What you should do: In the entries below, the lines from the one with "mesh.materials.append(grey)" through the one with "face = bm.faces.new([bm.verts.new((x, y, bottom))" are to be copied exactly; both ends count.

━━ Input for this task ━━

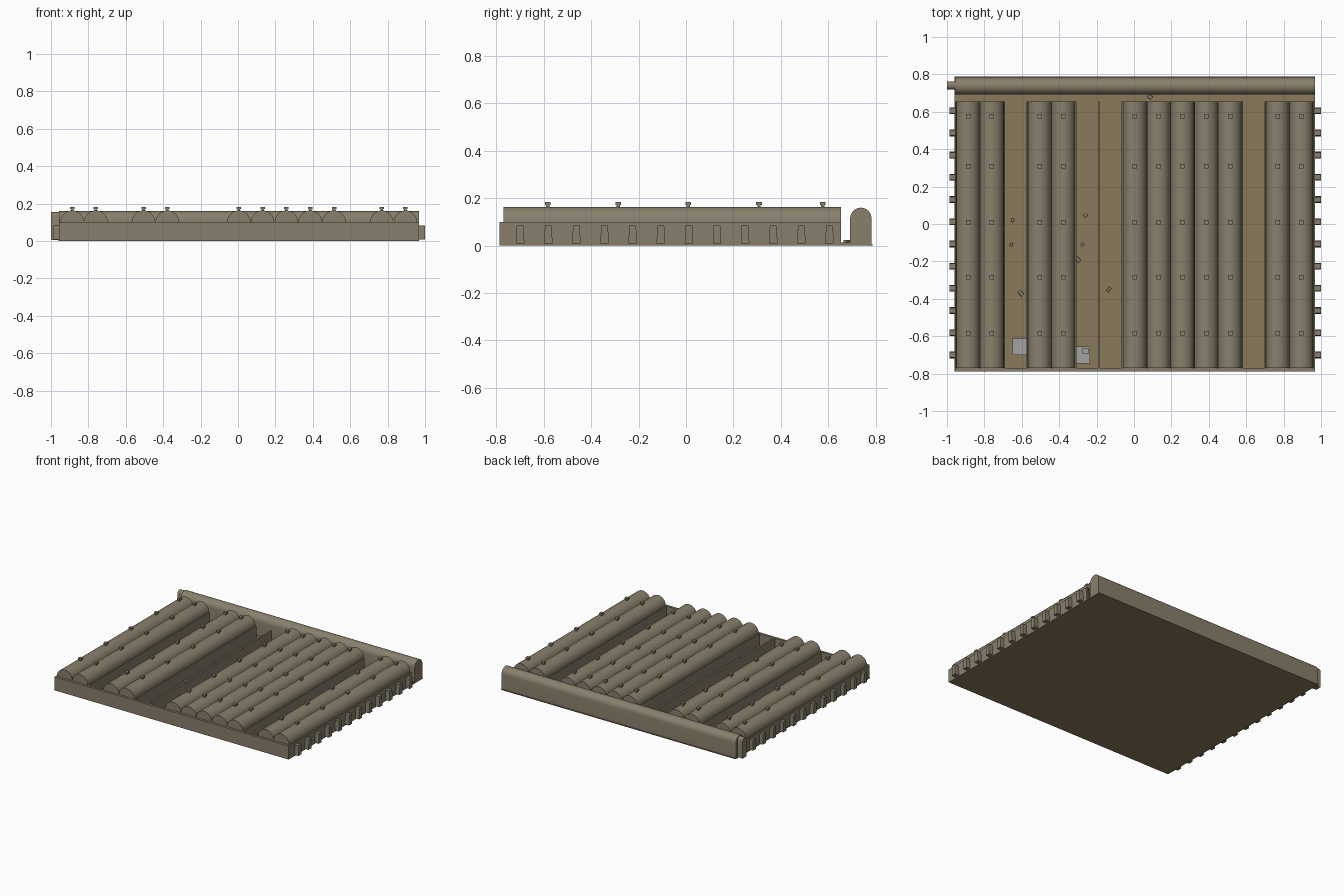
import bpy, bmesh, math, random
from mathutils import Matrix

if "Cube" in bpy.data.objects:
    bpy.data.objects.remove(bpy.data.objects["Cube"])

random.seed(4)


def material(name, rgb):
    m = bpy.data.materials.new(name)
    m.diffuse_color = (*rgb, 1)
    m.use_nodes = True
    m.node_tree.nodes["Principled BSDF"].inputs["Base Color"].default_value = m.diffuse_color
    return m


CLAY = material("clay", (0.25, 0.215, 0.15))
SOIL = material("soil", (0.26, 0.19, 0.105))
GREY = material("grey_stone", (0.36, 0.36, 0.35))


def finish(name, bm, mat, smooth=False):
    bmesh.ops.recalc_face_normals(bm, faces=bm.faces)
    me = bpy.data.meshes.new(name)
    bm.to_mesh(me)
    bm.free()
    me.materials.append(mat)
    ob = bpy.data.objects.new(name, me)
    bpy.context.collection.objects.link(ob)
    if smooth:
        bpy.ops.object.select_all(action='DESELECT')
        ob.select_set(True)
        bpy.context.view_layer.objects.active = ob
        bpy.ops.object.shade_smooth_by_angle(angle=math.radians(35))
    return ob


def box(bm, x0, x1, y0, y1, z0, z1, taper=1.0, turn=0.0):
    """Box between limits; taper scales the top face along y, turn spins about z."""
    c = ((x0 + x1) / 2, (y0 + y1) / 2, (z0 + z1) / 2)
    verts = bmesh.ops.create_cube(bm, size=1)["verts"]
    for v in verts:
        k = taper if v.co.z > 0 else 1
        v.co = (v.co.x * (x1 - x0), v.co.y * (y1 - y0) * k, v.co.z * (z1 - z0))
    bmesh.ops.transform(bm, verts=verts, matrix=Matrix.Translation(c) @ Matrix.Rotation(turn, 4, 'Z'))


def prism(bm, ring, offset):
    """Extrude a closed outline along an offset."""
    f = bm.faces.new([bm.verts.new(p) for p in ring])
    ext = bmesh.ops.extrude_face_region(bm, geom=[f], use_keep_orig=True)["geom"]
    bmesh.ops.translate(bm, vec=offset, verts=[g for g in ext if isinstance(g, bmesh.types.BMVert)])


def arch(r, zbase, zspring, n=12):
    """Arch outline as (across, height) pairs."""
    pts = [(r * math.cos(math.pi * i / n), zspring + r * math.sin(math.pi * i / n)) for i in range(n + 1)]
    if zbase < zspring:
        pts += [(-r, zbase), (r, zbase)]
    return pts


PITCH, FIRST = 0.1273, -0.887
MISSING = (2, 5, 6, 12)
FRONT, BACK = -0.77, 0.655

# Base plate and trough floor
bm = bmesh.new()
box(bm, -0.96, 0.968, -0.788, 0.788, 0, 0.006)
box(bm, -0.955, 0.965, -0.78, 0.70, 0.004, 0.012)
finish("floor_plate", bm, SOIL)

# Front and side walls
bm = bmesh.new()
box(bm, -0.958, 0.968, -0.788, FRONT, 0.004, 0.10)
box(bm, -0.958, -0.944, FRONT, BACK, 0.004, 0.10)
box(bm, 0.954, 0.968, FRONT, BACK, 0.004, 0.10)
finish("outer_walls", bm, CLAY)

# Thin dividers between the troughs
bm = bmesh.new()
for i in range(14):
    x = FIRST + PITCH * (i + 0.5)
    box(bm, x - 0.006, x + 0.006, FRONT, BACK, 0.01, 0.10)
finish("trough_dividers", bm, CLAY)

# Rounded covers with square mushroom knobs
tiles, knobs = bmesh.new(), bmesh.new()
for i in range(15):
    if i in MISSING:
        continue
    x = FIRST + PITCH * i
    ring = [(x + u, FRONT, z) for u, z in arch(0.0635, 0.1, 0.1)]
    prism(tiles, ring, (0, BACK - FRONT, 0))
    for y in (-0.583, -0.286, 0.01, 0.308, 0.577):
        box(knobs, x - 0.007, x + 0.007, y - 0.007, y + 0.007, 0.155, 0.174)
        box(knobs, x - 0.012, x + 0.012, y - 0.012, y + 0.012, 0.172, 0.183)
finish("rounded_covers", tiles, CLAY, True)
finish("cover_knobs", knobs, CLAY)

# Back rail with a round top, and its end tenon
bm = bmesh.new()
prism(bm, [(-0.958, 0.738 + u, z) for u, z in arch(0.045, 0.004, 0.115)], (1.926, 0, 0))
finish("back_rail", bm, CLAY, True)
bm = bmesh.new()
prism(bm, [(-1.0, 0.74 + u, z) for u, z in arch(0.022, 0.006, 0.133, 8)], (0.045, 0, 0))
finish("rail_tenon", bm, CLAY, True)

# Tapered pegs along both sides
bm = bmesh.new()
for i in range(12):
    y = -0.70 + i * 0.1187
    for x0, x1 in ((0.965, 1.0), (-0.987, -0.955)):
        box(bm, x0, x1, y - 0.018, y + 0.018, 0.008, 0.084, 0.8)
finish("side_pegs", bm, CLAY)

# Grey slabs lying in two open troughs
bm = bmesh.new()
box(bm, -0.65, -0.572, -0.70, -0.613, 0.012, 0.03)
box(bm, -0.312, -0.235, -0.745, -0.655, 0.012, 0.03)
box(bm, -0.276, -0.244, -0.695, -0.665, 0.028, 0.045)
finish("stone_slabs", bm, GREY)

# Loose chips scattered on the floor
bm = bmesh.new()
for x, y in ((-0.65, 0.02), (-0.655, -0.11), (-0.605, -0.37), (-0.26, 0.045), (-0.275, -0.11), (-0.3, -0.19),
             (-0.135, -0.35), (0.085, 0.68), (0.535, 0.31), (0.53, -0.185), (0.465, -0.58)):
    a, b = random.uniform(0.009, 0.016), random.uniform(0.007, 0.011)
    box(bm, x - a, x + a, y - b, y + b, 0.01, 0.024, 0.8, random.uniform(0, 3))
finish("loose_chips", bm, CLAY)
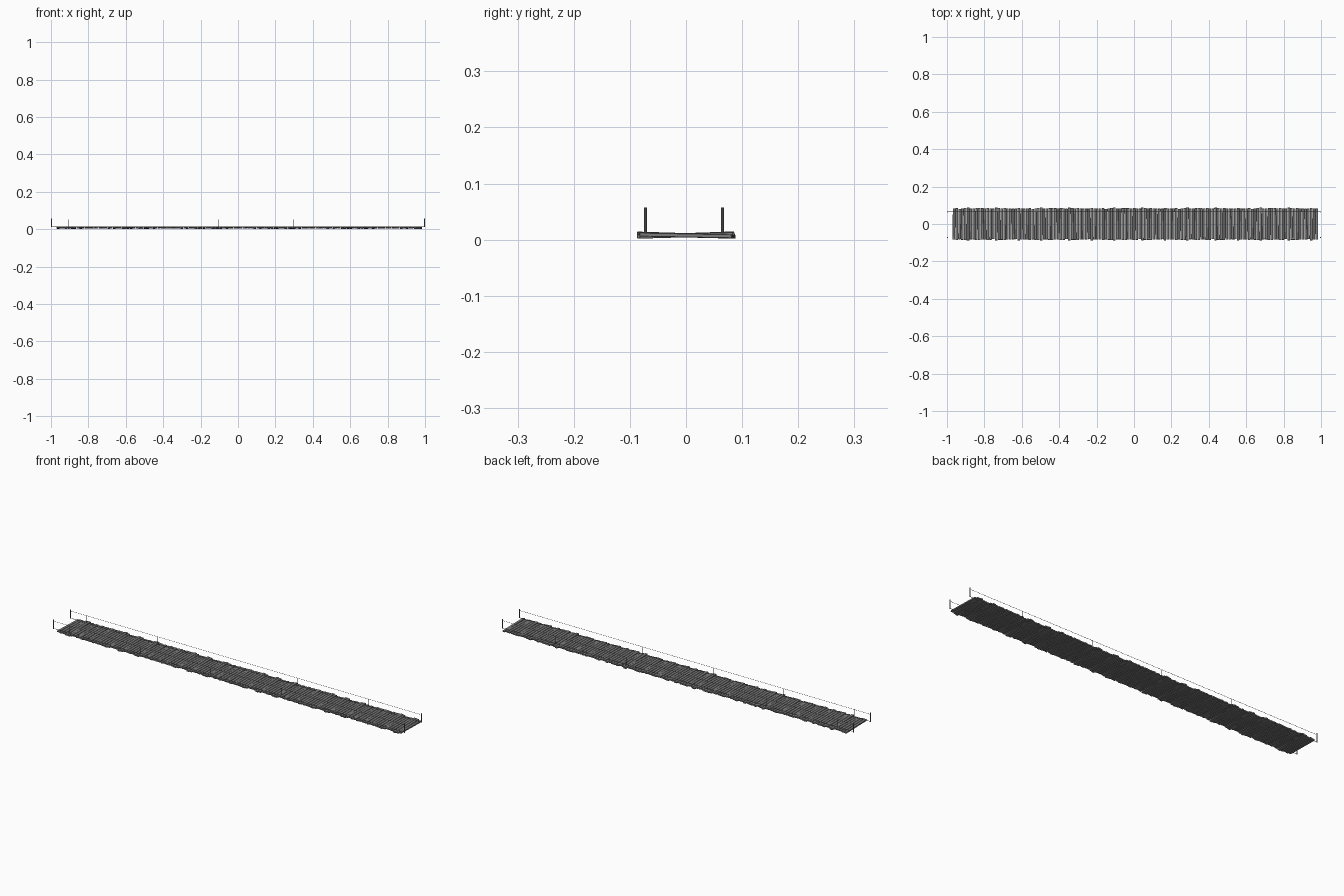
import bpy, bmesh, math, random
from mathutils import Matrix, Vector

if "Cube" in bpy.data.objects:
    bpy.data.objects.remove(bpy.data.objects["Cube"])

random.seed(7)
SECTIONS, PLANKS = 5, 26
X0, X1 = -0.97, 0.985
SEC = (X1 - X0) / SECTIONS
STEP = SEC / PLANKS
SIDES_Y = (-0.072, 0.065)

dark = bpy.data.materials.new("dark_wood")
dark.diffuse_color = (0.2, 0.2, 0.2, 1)
dark.use_nodes = True
dark.node_tree.nodes["Principled BSDF"].inputs["Base Color"].default_value = dark.diffuse_color


def finish(bm, name):
    me = bpy.data.meshes.new(name)
    bm.to_mesh(me)
    bm.free()
    me.materials.append(dark)
    ob = bpy.data.objects.new(name, me)
    bpy.context.collection.objects.link(ob)
    return ob


def repeat(ob, step):
    m = ob.modifiers.new("sections", 'ARRAY')
    m.count = SECTIONS
    m.use_relative_offset = False
    m.use_constant_offset = True
    m.constant_offset_displace = (step, 0, 0)


def rod(bm, a, b, r, sides=8):
    a, b = Vector(a), Vector(b)
    d = b - a
    rot = d.to_track_quat('Z', 'Y').to_matrix().to_4x4()
    bmesh.ops.create_cone(bm, cap_ends=True, segments=sides, radius1=r, radius2=r,
                          depth=d.length, matrix=Matrix.Translation((a + b) / 2) @ rot)


# one section of uneven planks, repeated along the bridge
bm = bmesh.new()
for i in range(PLANKS):
    half = random.uniform(0.081, 0.088)
    tilt = random.uniform(-0.035, 0.035)
    swell = 0.001 * math.sin(math.pi * i / PLANKS)
    mat = (Matrix.Translation((X0 + STEP * (i + 0.5), random.uniform(-0.0005, 0.0005), 0.0075 + swell))
           @ Matrix.Rotation(tilt, 4, 'X')
           @ Matrix.Rotation(random.uniform(-0.008, 0.008), 4, 'Z')
           @ Matrix.Diagonal((STEP * 0.92, 2 * half, 0.007, 1)))
    bmesh.ops.create_cube(bm, size=1, matrix=mat)
planks = finish(bm, "planks")
bev = planks.modifiers.new("worn_edges", 'BEVEL')
bev.width = 0.0008
bev.segments = 1
repeat(planks, SEC)

# long ropes that carry the deck, and thin hand ropes above them
for name, z, r in (("deck_ropes", 0.013, 0.001), ("hand_ropes", 0.050, 0.0007)):
    bm = bmesh.new()
    for y in SIDES_Y:
        rod(bm, (-0.998, y, z), (0.998, y, z), r)
    finish(bm, name)

# thin hangers between hand rope and deck, one pair per section
bm = bmesh.new()
for y in SIDES_Y:
    rod(bm, (-0.905, y, 0.012), (-0.905, y, 0.051), 0.001)
repeat(finish(bm, "hangers"), 0.4)

# end posts
bm = bmesh.new()
for x in (-0.997, 0.997):
    for y in SIDES_Y:
        rod(bm, (x, y, 0.011), (x, y, 0.057), 0.0027)
finish(bm, "end_posts")
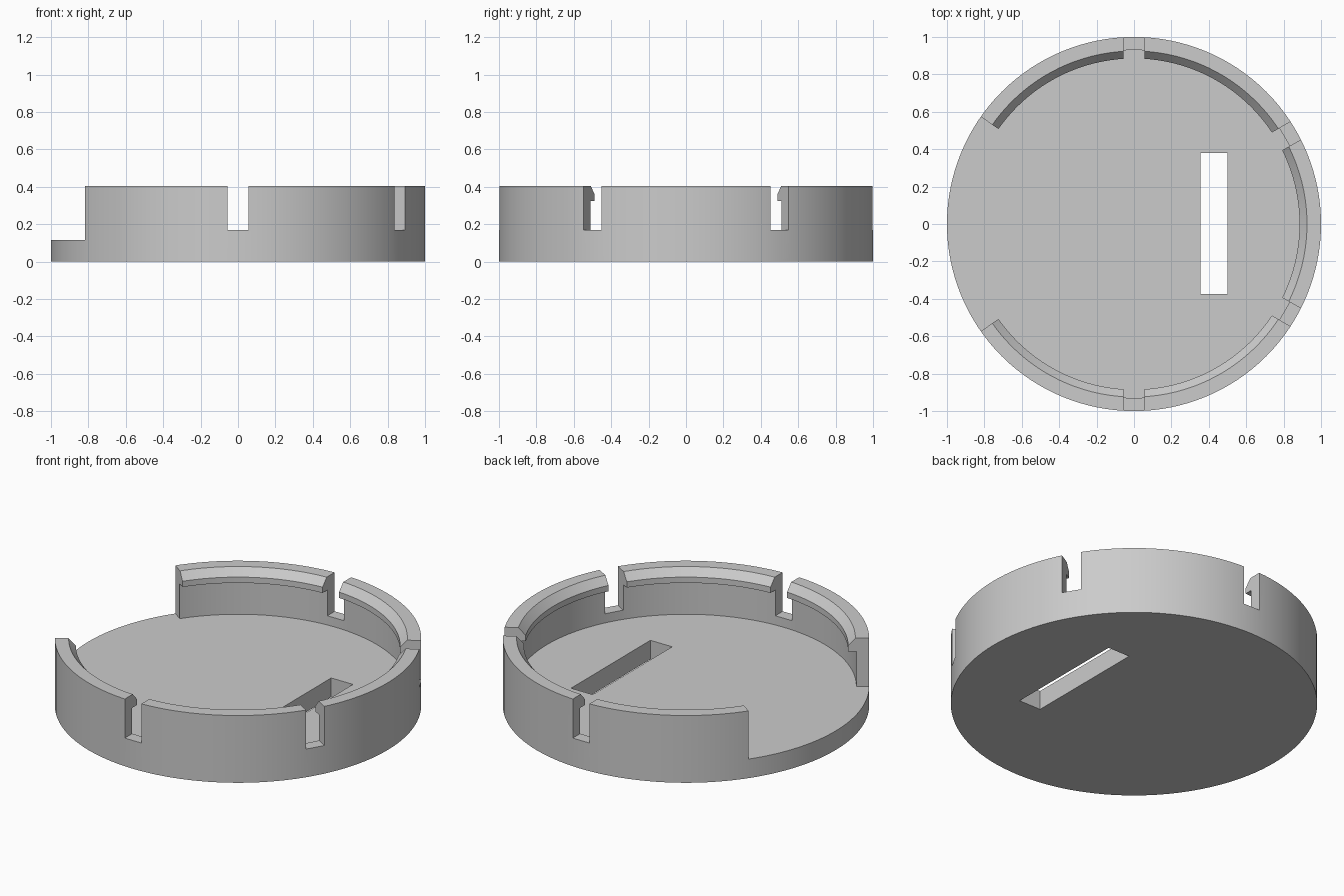
import bpy, bmesh, math
from mathutils import Matrix, Vector

cube = bpy.data.objects.get("Cube")
if cube:
    bpy.data.objects.remove(cube, do_unlink=True)

FLOOR, TOP, SLOT_Z = 0.115, 0.405, 0.17
SEGMENTS = 128

grey = bpy.data.materials.new("plain grey")
grey.use_nodes = True
grey.diffuse_color = (0.6, 0.6, 0.6, 1)
grey.node_tree.nodes["Principled BSDF"].inputs["Base Color"].default_value = (0.6, 0.6, 0.6, 1)


def make_object(name, bm):
    bmesh.ops.recalc_face_normals(bm, faces=bm.faces)
    mesh = bpy.data.meshes.new(name)
    bm.to_mesh(mesh)
    bm.free()
    mesh.materials.append(grey)
    obj = bpy.data.objects.new(name, mesh)
    bpy.context.collection.objects.link(obj)
    return obj


def prism(name, outline, bottom, top):
    """Vertical prism over a plan outline."""
    bm = bmesh.new()
    face = bm.faces.new([bm.verts.new((x, y, bottom)) for x, y in outline])
    side = bmesh.ops.extrude_face_region(bm, geom=[face])["geom"]
    verts = [v for v in side if isinstance(v, bmesh.types.BMVert)]
    bmesh.ops.translate(bm, verts=verts, vec=(0, 0, top - bottom))
    return make_object(name, bm)


def rectangle(x0, x1, y0, y1):
    return [(x0, y0), (x1, y0), (x1, y1), (x0, y1)]


# Round tray: floor, wall and inward snap lip as one turned profile
profile = [(1, 0), (1, TOP), (0.925, TOP), (0.885, 0.36),
           (0.885, 0.325), (0.93, 0.325), (0.93, FLOOR)]
bm = bmesh.new()
rings = []
for r, z in profile:
    rings.append([bm.verts.new((r * math.cos(a), r * math.sin(a), z))
                  for a in (math.tau * i / SEGMENTS for i in range(SEGMENTS))])
for lower, upper in zip(rings, rings[1:]):
    for i in range(SEGMENTS):
        j = (i + 1) % SEGMENTS
        bm.faces.new((lower[i], lower[j], upper[j], upper[i]))
bm.faces.new(rings[0])
bm.faces.new(rings[-1])
tray = make_object("round_tray", bm)

# Cutters: four wall slots, the open side and the floor slot
cutters = []
for angle in (-90, -30, 30, 90):
    slot = prism("wall_slot_cutter", rectangle(0.7, 1.2, -0.055, 0.055), SLOT_Z, 0.6)
    slot.data.transform(Matrix.Rotation(math.radians(angle), 4, "Z"))
    cutters.append(slot)

angles = [math.radians(145 + 70 * i / 14) for i in range(15)]
sector = [(1.2 * math.cos(a), 1.2 * math.sin(a)) for a in angles]
sector += [(0.8 * math.cos(a), 0.8 * math.sin(a)) for a in reversed(angles)]
cutters.append(prism("open_side_cutter", sector, FLOOR, 0.6))
cutters.append(prism("floor_slot_cutter", rectangle(0.355, 0.5, -0.375, 0.38), -0.2, 0.3))

bpy.context.view_layer.objects.active = tray
tray.select_set(True)
for cutter in cutters:
    cut = tray.modifiers.new("cut", "BOOLEAN")
    cut.operation, cut.solver, cut.object = "DIFFERENCE", "EXACT", cutter
    bpy.ops.object.modifier_apply(modifier=cut.name)
    bpy.data.objects.remove(cutter, do_unlink=True)

# Merge leftover flat edges and smooth the curved walls
bm = bmesh.new()
bm.from_mesh(tray.data)
bmesh.ops.remove_doubles(bm, verts=bm.verts, dist=0.0001)
bmesh.ops.dissolve_limit(bm, angle_limit=math.radians(0.5), verts=bm.verts, edges=bm.edges)
bm.to_mesh(tray.data)
bm.free()
bpy.ops.object.shade_smooth_by_angle(angle=math.radians(30))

━━━

Task output:
    mesh.materials.append(grey)
    obj = bpy.data.objects.new(name, mesh)
    bpy.context.collection.objects.link(obj)
    return obj


def prism(name, outline, bottom, top):
    """Vertical prism over a plan outline."""
    bm = bmesh.new()
    face = bm.faces.new([bm.verts.new((x, y, bottom)) for x, y in outline])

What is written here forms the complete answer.